32. Trade performance has always been important for the
UK economy and it is even more important if it is to prosper in
a globalising world economy. The UK is a relatively open economy
and although globalised capital markets allow balance of payment
deficits to be financed in the medium-term, in the long-term they
will have to corrected. A dynamic tradable sector will allow the
UK to maintain a high rate of economic growth without encountering
persistent balance of payments difficulties. This will require
a more dynamic manufacturing sector; the UK cannot rely on trade
in services to compensate for the long-term decline in manufacturing.
In the three years, between 1997 and 2000 the UK trade balance
in manufactured goods deteriorated by £18 billion, whereas
during the same period the surplus on knowledge-based services
increased by £10 billion (Rowthorn, 2001).
33. Industrial and technology policy also becoming more
important in a globalising economy. National and local specific
factors play an important role in the development of industrial
innovation. There are a number of facets of national and local
systems of innovation, although they usually embody education,
innovation and R&D policies, as well as historical and cultural
factors. The creation and development of effective systems of
innovation are important to attract innovative activities including
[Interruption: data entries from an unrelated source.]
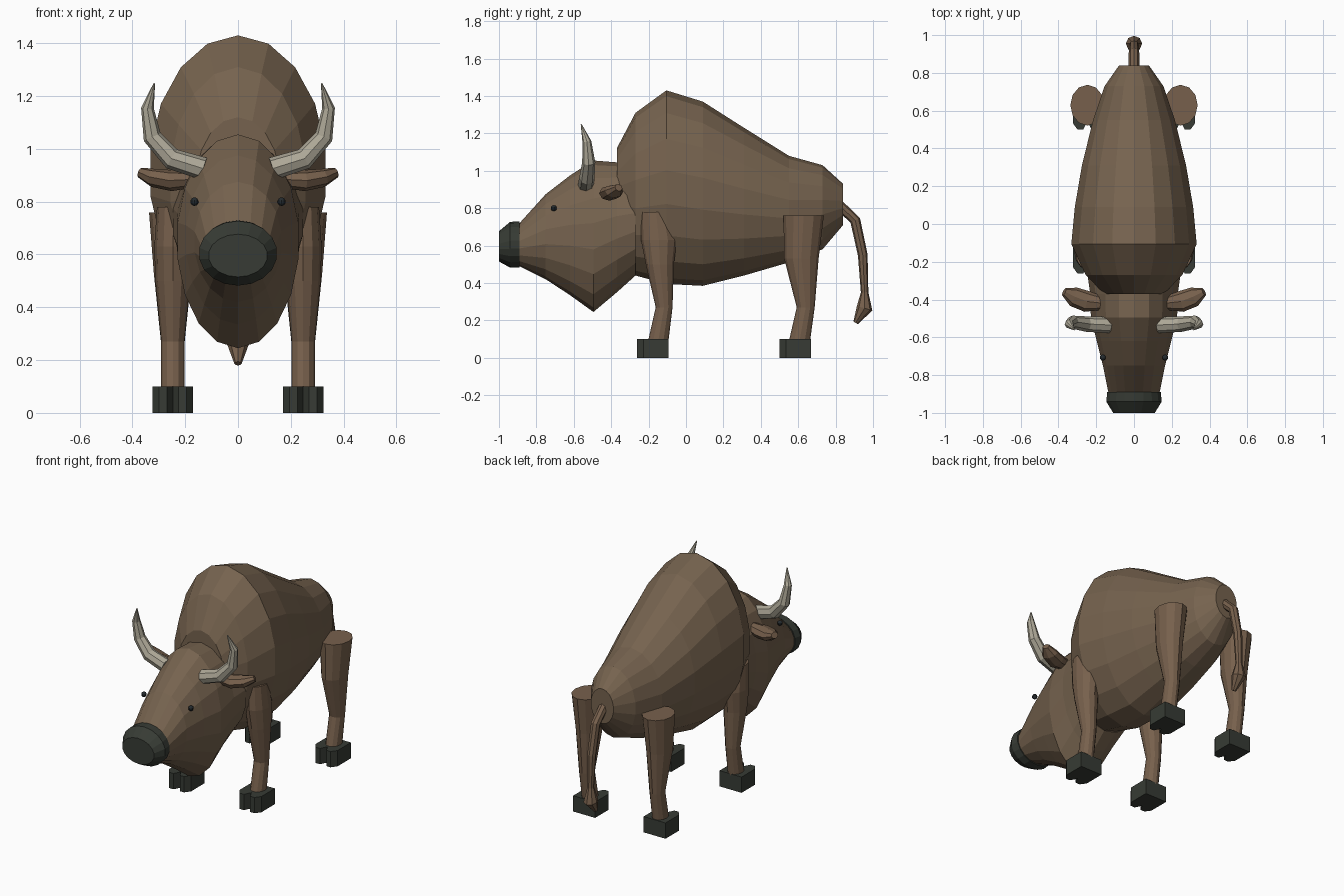
import bpy
import bmesh
import math
from mathutils import Vector

old = bpy.data.objects.get("Cube")
if old:
    bpy.data.objects.remove(old, do_unlink=True)

X, Y, Z = Vector((1, 0, 0)), Vector((0, 1, 0)), Vector((0, 0, 1))


def material(name, rgb):
    m = bpy.data.materials.new(name)
    m.use_nodes = True
    m.diffuse_color = (*rgb, 1)
    m.node_tree.nodes["Principled BSDF"].inputs["Base Color"].default_value = (*rgb, 1)
    return m


hide = material("brown hide", (0.18, 0.124, 0.077))
limb = material("warm brown", (0.185, 0.118, 0.073))
dark = material("dark hoof", (0.038, 0.044, 0.035))
bone = material("pale horn", (0.42, 0.39, 0.31))
black = material("eye black", (0.018, 0.024, 0.028))


def finish(bm, name, mat):
    bmesh.ops.recalc_face_normals(bm, faces=bm.faces)
    me = bpy.data.meshes.new(name)
    bm.to_mesh(me)
    bm.free()
    me.materials.append(mat)
    ob = bpy.data.objects.new(name, me)
    bpy.context.collection.objects.link(ob)
    return ob


def loft(name, stations, mat, sides, ref, axis=None):
    """Skin elliptical rings given as (centre, radius along ref, other radius)."""
    bm = bmesh.new()
    rings = []
    pts = [Vector(c) for c, _, _ in stations]
    for i, (_, ra, rb) in enumerate(stations):
        t = axis or (pts[min(i + 1, len(pts) - 1)] - pts[max(i - 1, 0)]).normalized()
        v = t.cross(ref).normalized()
        u = v.cross(t)
        ring = []
        for k in range(sides):
            a = math.tau * k / sides
            ring.append(bm.verts.new(pts[i] + v * rb * math.cos(a) + u * ra * math.sin(a)))
        rings.append(ring)
    for lo, hi in zip(rings, rings[1:]):
        for k in range(sides):
            n = (k + 1) % sides
            bm.faces.new((lo[k], lo[n], hi[n], hi[k]))
    bm.faces.new(rings[0])
    bm.faces.new(rings[-1])
    return finish(bm, name, mat)


def along_y(name, rows, mat, sides):
    """Rows are y, bottom, top, half width."""
    st = [((0, y, (b + t) / 2), w, (t - b) / 2) for y, b, t, w in rows]
    return loft(name, st, mat, sides, X, Y)


# Humped body, tapering to the rump
along_y("body", [
    (-0.37, 0.62, 1.12, 0.16), (-0.27, 0.44, 1.31, 0.26), (-0.105, 0.395, 1.43, 0.337),
    (0.09, 0.385, 1.37, 0.318), (0.31, 0.44, 1.23, 0.28), (0.55, 0.51, 1.08, 0.22),
    (0.73, 0.58, 1.03, 0.158), (0.84, 0.71, 0.93, 0.08)], hide, 18)

# Head with deep jaw, running back into the neck
along_y("head", [
    (-0.89, 0.49, 0.72, 0.138), (-0.75, 0.42, 0.875, 0.167), (-0.62, 0.335, 0.975, 0.2),
    (-0.495, 0.245, 1.055, 0.232), (-0.37, 0.35, 1.045, 0.235), (-0.27, 0.44, 1.01, 0.25)],
    hide, 18)

# Dark muzzle
along_y("muzzle", [(-1, 0.515, 0.677, 0.112), (-0.94, 0.482, 0.727, 0.149),
                   (-0.89, 0.484, 0.729, 0.144)], dark, 18)


def hoof(name, x, y):
    """Cloven block, notched at the front."""
    bm = bmesh.new()
    half = [(0.022, -0.084), (0.052, -0.084), (0.077, -0.05), (0.077, 0.084)]
    outline = [(0, -0.04)] + half + [(-a, b) for a, b in reversed(half)]
    base = bm.faces.new([bm.verts.new((x + a, y + b, 0)) for a, b in outline])
    top = bmesh.ops.extrude_face_region(bm, geom=[base])["geom"]
    bmesh.ops.translate(bm, vec=Z * 0.1,
                        verts=[g for g in top if isinstance(g, bmesh.types.BMVert)])
    finish(bm, name, dark)


for side, s in (("left", 1), ("right", -1)):
    # Legs: height, y, side radius, length radius
    front = [(0.08, -0.15, 0.045, 0.055), (0.27, -0.117, 0.044, 0.045),
             (0.5, -0.14, 0.066, 0.075), (0.63, -0.145, 0.07, 0.096), (0.78, -0.16, 0.06, 0.08)]
    rear = [(0.08, 0.605, 0.045, 0.057), (0.27, 0.64, 0.045, 0.048),
            (0.53, 0.617, 0.072, 0.092), (0.76, 0.629, 0.09, 0.108)]
    for part, rows in (("front", front), ("rear", rear)):
        st = [((s * 0.247, y, z), rx, ry) for z, y, rx, ry in rows]
        loft(f"{side}_{part}_leg", st, limb, 12, X, Z)
    hoof(f"{side}_front_hoof", s * 0.247, -0.178)
    hoof(f"{side}_rear_hoof", s * 0.247, 0.584)

    # Curved horn
    horn = [(0.13, -0.535, 0.925, 0.043), (0.25, -0.53, 0.962, 0.041),
            (0.325, -0.52, 1.045, 0.035), (0.343, -0.53, 1.155, 0.024),
            (0.317, -0.56, 1.248, 0.003)]
    loft(f"{side}_horn", [((s * x, y, z), r, r) for x, y, z, r in horn], bone, 8, Y)

    # Leaf shaped ear
    ear = [(0.16, -0.42, 0.885, 0.035, 0.03), (0.25, -0.41, 0.88, 0.056, 0.04),
           (0.32, -0.385, 0.89, 0.052, 0.035), (0.37, -0.36, 0.91, 0.022, 0.02)]
    loft(f"{side}_ear", [((s * x, y, z), a, b) for x, y, z, a, b in ear], limb, 8, Y)

    # Eye
    bm = bmesh.new()
    bmesh.ops.create_uvsphere(bm, u_segments=10, v_segments=8, radius=0.016)
    bmesh.ops.translate(bm, verts=bm.verts, vec=(s * 0.165, -0.707, 0.8))
    finish(bm, f"{side}_eye", black)

# Tail with tuft
tail = [(0.82, 0.815, 0.028), (0.905, 0.735, 0.028), (0.945, 0.55, 0.026),
        (0.955, 0.35, 0.02), (0.955, 0.265, 0.043), (0.907, 0.187, 0.014)]
loft("tail", [((0, y, z), r, r) for y, z, r in tail], limb, 8, X)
those associated with some MNCs. This may include investment in
education, communications and university-industry partnerships.
Such policies will create a modern, efficient and productive infrastructure
and a well trained work forcewhich in turn will generate
34. Nations or local areas may also attempt to attract
footloose capital through financial incentives. This creates the
danger of a ``race to the bottom'', where areas compete for cost-sensitive
and mobile capital which does not become embedded into the local
or national economy.
35. Although globalisation reconfigures the scope for
national and local action, it also requires the improved international
regulation of financial institutions. The dangers of unfettered
speculative activities have been illustrated by the financial
crises in Asia and elsewhere. A new framework will require better
information, tightening up the capital backing required by banks
and security houses and greater international coordination of
regulatory functions. The implementation of such changes would
be undeniably difficult. First, the level of cooperation required
would be significant, the "rules of the game" would
be complex and the commitment to a large transfer of resources
between countries (as opposed to within countries) would face
political resistance. Second, there is no longer any one nation
with the economic and political power to take centre stage: the
lead must come from the dominant trading blocs. This itself presents
additional difficulties as there is not only potential conflict
between the blocs but those countries outside the main blocs may
also be disadvantaged. Third, institutional reform would also
be required to provide a more integrated and coherent structure
that can develop with changing conditions. One important lesson
of history is that regulation is best viewed as a process rather
than a static stateand so the regulatory system needs to
develop and change, sometimes quickly, to react to changes in
the international financial system.
36. Active economic, industrial and technology policy
are made more important rather than less by increased globalisationa
process which can mean that a loss of competitive advantage is
translated rapidly into declining market share, output, employment
and living standards. Policy may be more difficult to implement
in face of more intense global pressures. But far from implying
a need for less action, globalisation implies that policy action
may need to be reconfigured and, in some areas, may be more interventionist
than in the past.
Archibugi, D. and Michie, J. (1997), Technology, Globalisation
and Economic Performance, Cambridge: Cambridge University Press.
Kitson, M, and Michie, J. (2000), The Political Economy of
Competitiveness, London and New York (Routledge).
OECD (2000) International Direct Investment Statistics, Paris:
Rowthorn, R. (2001), "UK Competitiveness, Productivity
and the Knowledge Economy", National Competitiveness Summit,
1 November 2001, Cambridge-MIT Institute, Cambridge, UK.
7 November 2001